“Lokah samastah sukhino bhavantu” is a Sanskrit mantra of compassion for the well-being of all humans, all animals, all plants.
May all beings in all worlds be happy and
May my words, my thoughts, my actions
to contribute to this peace and happiness for the benefit of
The second part of the mantra is rarely used, although it carries the real message. It shows us our responsibility in creating peace and happiness.
Today is the first Sunday of Advent, the first of the 4 Sundays before Christmas, announcing a period of introspection. In pre-Christian traditions, this was the period where they waited for the light to return with the winter solstice. In German-speaking countries, it is traditional to have an Advent wreath, a wreath set with 4 candles that is lit every Sunday before Christmas.
Falling at the end of the year, this period asks us to do an introspection on ourselves, on the past year, it also asks us to prepare for the coming year.
The Sanskrit mantra is appropriate for this period. The first part reflects the spirit of Christmas, we wish everyone the best and the second part asks us to look inside ourselves and evaluate whether our actions, words and thoughts are aligned with our aspirations, whether through them we contribute to a better world.
We are imperfect, fallible human beings, we have certainly not been angels or children of the heart throughout this year. It is okay, doing an exercise of introspection, of assessment allows us to see what we want to improve, knowing that we will never achieve perfection. This allows the rise of awareness, to prepare for the new year.
To become aware that we are responsible for the actions and thoughts that we emit into the world. As the saying goes, “you reap what you sow”. This awareness can be made in relation to our direct environment:
How do I behave with my family, friends, at my workplace?
Am I a source of good humour or do I participate in what I call the ambient gloom?
Do I reprimand or encourage?
Do I control or do I let others express themselves?
Do I judge or accept another point of view?
It may be difficult to understand how our thoughts and words can influence the state of our surrounding world.
For example: 5 days a week, millions of people travel to work. They are stuck either in traffic jams or on public transport. Let us try to calculate how many of these millions of people are happy and fulfilled in their jobs.
Look around you, out of 10 people, how many can you say that in the morning they jump out of their beds full of momentum and say: “Great, I’m going to work! 3, 2, 1 out of 10? Multiply the 7, 8, 9 others by millions, imagine then only in Europe between 6am and 10am, the wave of bad mood and bad energy that pours out! Imagine the impact of these energies!
It means acknowledging our responsibility. If we want a change, let’s change our behaviour first. Let us take stock and assume that we are responsible for our words, thoughts and actions. And let’s ask ourselves what actions can I take to change? No need for a radical change, just small things, a smile, a service, etc.
For example, for the past 3 years, I have been writing every day in a notebook of gratitude, filling it every day at night with 3 elements of my day for which I am grateful and falling asleep with nice thoughts.

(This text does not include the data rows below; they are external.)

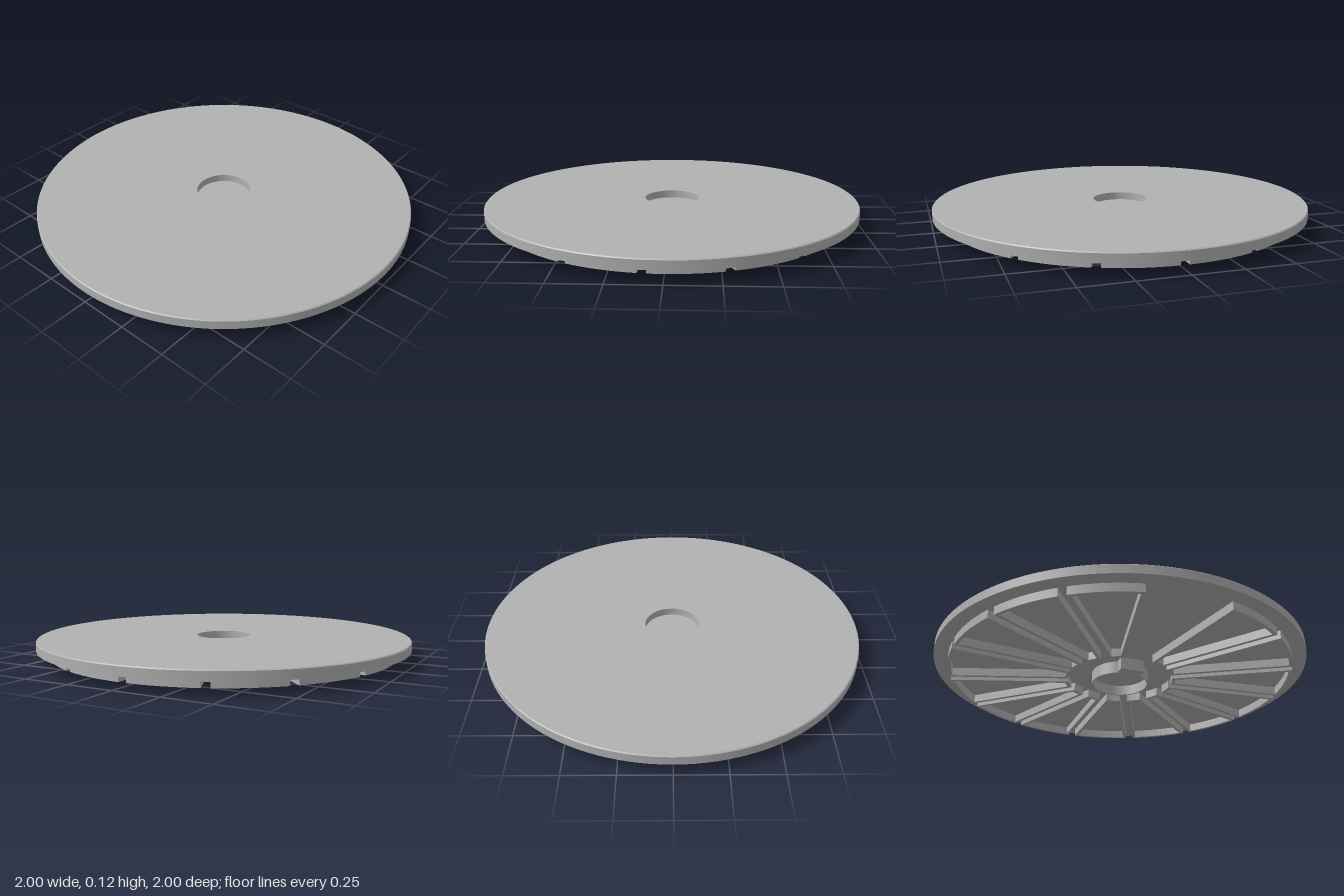
import * as THREE from 'three';
import { toCreasedNormals } from 'three/addons/utils/BufferGeometryUtils.js';

const SECTORS = 15;
const PITCH = (Math.PI * 2) / SECTORS;
const UNDERSIDE = 0.065;

// Sector outline whose straight sides run parallel to the dividing radius
function sectorPath(PathType, inner, outer, offset) {
  const half = (r) => PITCH / 2 - Math.asin(offset / r);
  const mid = Math.PI / 2;
  const path = new PathType();
  path.absarc(0, 0, outer, mid - half(outer), mid + half(outer), false);
  path.absarc(0, 0, inner, mid + half(inner), mid - half(inner), true);
  path.closePath();
  return path;
}

export function createModel() {
  const model = new THREE.Group();
  model.name = 'ribbedDisc';
  const grey = new THREE.MeshStandardMaterial({ color: 0xb2b2b2 });
  grey.name = 'plain grey';

  // Disc with a blind centre recess and a thin hub collar below
  const profile = [
    [0, 0.055], [0.145, 0.055], [0.145, 0], [0.153, 0], [0.153, UNDERSIDE],
    [1, UNDERSIDE], [1, 0.11], [0.995, 0.115], [0.145, 0.115], [0.145, 0.075], [0, 0.075],
  ].map(([r, y]) => new THREE.Vector2(r, y));
  const disc = new THREE.Mesh(toCreasedNormals(new THREE.LatheGeometry(profile, 128), 0.5), grey);
  disc.name = 'discAndHub';
  model.add(disc);

  // Locating tab on the front of the hub collar
  const tab = new THREE.Mesh(new THREE.BoxGeometry(0.13, UNDERSIDE, 0.047), grey);
  tab.name = 'hubTab';
  tab.position.set(0, UNDERSIDE / 2, 0.1715);
  model.add(tab);

  // Hollow sector frames under the disc; the front sector is left open
  const wall = 0.018, gap = 0.021, inner = 0.285, outer = 0.925;
  const shape = sectorPath(THREE.Shape, inner, outer, gap);
  shape.holes.push(sectorPath(THREE.Path, inner + wall, outer - wall, gap + wall));
  const extruded = new THREE.ExtrudeGeometry(shape, { depth: 0.044, bevelEnabled: false, curveSegments: 10 });
  extruded.rotateX(Math.PI / 2).translate(0, UNDERSIDE, 0);
  const frameGeometry = toCreasedNormals(extruded, 0.5);
  for (let i = 1; i < SECTORS; i++) {
    const frame = new THREE.Mesh(frameGeometry, grey);
    frame.name = `sectorFrame${i}`;
    frame.rotation.y = i * PITCH;
    model.add(frame);
  }
  return model;
}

I also decided a few years ago to live closer to my workplace. Getting up early to go to work or even before, going to school, is not at all in line with my biological rhythm. I lived close to my workplace, close to the city, I could get there by public transport or by foot. It helped me to wake up from my sleep at my own pace, I don’t get angry in a car. Then, as much as possible, I used teleworking. Each change brings its own benefits and constraints, and it is up to each individual to make the choices that best suit them.
In 2013, I decided to stop participating in the collective frustration of the journey to work. For me it was the beginning, there were many other changes after that and there will be more. Above all, I have learned to cultivate compassion and caring for myself and others.

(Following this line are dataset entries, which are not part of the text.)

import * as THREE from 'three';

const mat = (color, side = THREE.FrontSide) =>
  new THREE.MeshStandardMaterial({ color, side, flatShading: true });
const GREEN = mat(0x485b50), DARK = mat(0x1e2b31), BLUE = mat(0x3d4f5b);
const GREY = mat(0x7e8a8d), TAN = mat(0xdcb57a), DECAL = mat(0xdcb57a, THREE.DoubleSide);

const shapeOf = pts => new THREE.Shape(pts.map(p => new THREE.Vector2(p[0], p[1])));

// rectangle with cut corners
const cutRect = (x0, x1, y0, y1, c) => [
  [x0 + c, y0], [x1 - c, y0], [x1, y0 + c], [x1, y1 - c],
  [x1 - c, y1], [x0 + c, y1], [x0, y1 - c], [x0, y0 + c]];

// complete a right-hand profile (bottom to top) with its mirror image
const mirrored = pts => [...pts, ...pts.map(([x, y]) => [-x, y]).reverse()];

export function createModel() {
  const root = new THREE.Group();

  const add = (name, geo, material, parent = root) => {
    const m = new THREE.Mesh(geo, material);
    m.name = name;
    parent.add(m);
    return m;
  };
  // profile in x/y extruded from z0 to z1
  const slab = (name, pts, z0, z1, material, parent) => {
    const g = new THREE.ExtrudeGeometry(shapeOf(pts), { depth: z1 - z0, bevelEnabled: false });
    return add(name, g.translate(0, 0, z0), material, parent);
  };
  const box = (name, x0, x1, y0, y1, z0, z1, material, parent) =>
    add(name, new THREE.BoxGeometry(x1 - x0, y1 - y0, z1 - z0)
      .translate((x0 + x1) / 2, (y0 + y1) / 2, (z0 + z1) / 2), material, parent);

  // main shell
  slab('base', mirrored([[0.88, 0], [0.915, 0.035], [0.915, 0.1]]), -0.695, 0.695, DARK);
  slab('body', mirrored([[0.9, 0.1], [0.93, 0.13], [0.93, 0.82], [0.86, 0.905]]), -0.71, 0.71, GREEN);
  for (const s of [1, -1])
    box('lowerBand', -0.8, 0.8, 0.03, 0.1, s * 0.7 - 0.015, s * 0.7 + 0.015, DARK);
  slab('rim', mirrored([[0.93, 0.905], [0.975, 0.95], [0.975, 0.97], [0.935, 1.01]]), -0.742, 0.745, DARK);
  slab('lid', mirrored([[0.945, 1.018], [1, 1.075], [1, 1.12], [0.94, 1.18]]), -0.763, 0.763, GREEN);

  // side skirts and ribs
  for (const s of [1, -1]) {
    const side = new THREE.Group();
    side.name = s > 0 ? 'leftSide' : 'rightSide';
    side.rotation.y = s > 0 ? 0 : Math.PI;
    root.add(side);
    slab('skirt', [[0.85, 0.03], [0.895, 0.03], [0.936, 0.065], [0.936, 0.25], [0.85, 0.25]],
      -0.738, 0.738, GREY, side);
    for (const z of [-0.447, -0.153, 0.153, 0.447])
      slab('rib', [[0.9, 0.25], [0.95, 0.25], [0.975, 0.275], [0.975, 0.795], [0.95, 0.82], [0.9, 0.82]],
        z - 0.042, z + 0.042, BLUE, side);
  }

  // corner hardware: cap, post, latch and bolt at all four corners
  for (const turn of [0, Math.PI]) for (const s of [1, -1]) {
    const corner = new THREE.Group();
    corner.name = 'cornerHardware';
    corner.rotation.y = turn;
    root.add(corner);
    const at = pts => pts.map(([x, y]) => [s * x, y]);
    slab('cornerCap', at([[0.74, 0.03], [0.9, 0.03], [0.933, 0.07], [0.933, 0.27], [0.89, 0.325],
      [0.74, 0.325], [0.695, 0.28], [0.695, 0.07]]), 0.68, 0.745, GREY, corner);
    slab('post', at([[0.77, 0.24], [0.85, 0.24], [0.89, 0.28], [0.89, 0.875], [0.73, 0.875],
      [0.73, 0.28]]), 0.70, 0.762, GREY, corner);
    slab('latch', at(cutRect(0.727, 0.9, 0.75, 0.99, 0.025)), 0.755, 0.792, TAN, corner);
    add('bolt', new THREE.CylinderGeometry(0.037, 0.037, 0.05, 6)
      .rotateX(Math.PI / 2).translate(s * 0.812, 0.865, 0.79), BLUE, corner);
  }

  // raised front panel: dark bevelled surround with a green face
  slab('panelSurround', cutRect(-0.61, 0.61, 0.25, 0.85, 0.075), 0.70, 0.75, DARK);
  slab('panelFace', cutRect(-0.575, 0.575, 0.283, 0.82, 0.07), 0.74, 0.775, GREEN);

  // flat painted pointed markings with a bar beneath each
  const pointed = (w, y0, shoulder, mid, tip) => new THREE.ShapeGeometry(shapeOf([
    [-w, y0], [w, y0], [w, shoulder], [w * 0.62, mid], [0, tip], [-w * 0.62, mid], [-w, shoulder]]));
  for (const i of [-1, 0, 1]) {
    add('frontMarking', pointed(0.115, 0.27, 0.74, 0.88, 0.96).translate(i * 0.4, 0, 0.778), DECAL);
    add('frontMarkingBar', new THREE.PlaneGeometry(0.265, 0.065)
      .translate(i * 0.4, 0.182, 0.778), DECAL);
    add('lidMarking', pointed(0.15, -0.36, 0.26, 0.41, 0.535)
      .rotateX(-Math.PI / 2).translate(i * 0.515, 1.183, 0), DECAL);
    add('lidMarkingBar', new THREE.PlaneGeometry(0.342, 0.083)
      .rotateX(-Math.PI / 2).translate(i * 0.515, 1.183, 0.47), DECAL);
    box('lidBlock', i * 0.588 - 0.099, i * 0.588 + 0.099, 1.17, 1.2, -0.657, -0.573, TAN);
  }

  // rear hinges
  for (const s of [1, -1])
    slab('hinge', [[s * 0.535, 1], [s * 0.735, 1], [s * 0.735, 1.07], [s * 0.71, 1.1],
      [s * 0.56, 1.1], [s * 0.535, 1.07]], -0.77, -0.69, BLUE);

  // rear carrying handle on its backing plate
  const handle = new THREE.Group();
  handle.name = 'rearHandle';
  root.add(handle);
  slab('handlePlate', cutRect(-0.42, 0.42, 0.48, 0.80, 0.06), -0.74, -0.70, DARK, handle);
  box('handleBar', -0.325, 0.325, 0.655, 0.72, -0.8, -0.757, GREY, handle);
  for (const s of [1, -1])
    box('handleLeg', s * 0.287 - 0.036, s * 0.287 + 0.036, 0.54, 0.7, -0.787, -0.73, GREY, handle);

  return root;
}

Everything in its time, little by little the bird makes its nest.
I wish you a bright and introspective Advent period.
Lokah samastah sukhino bhavantu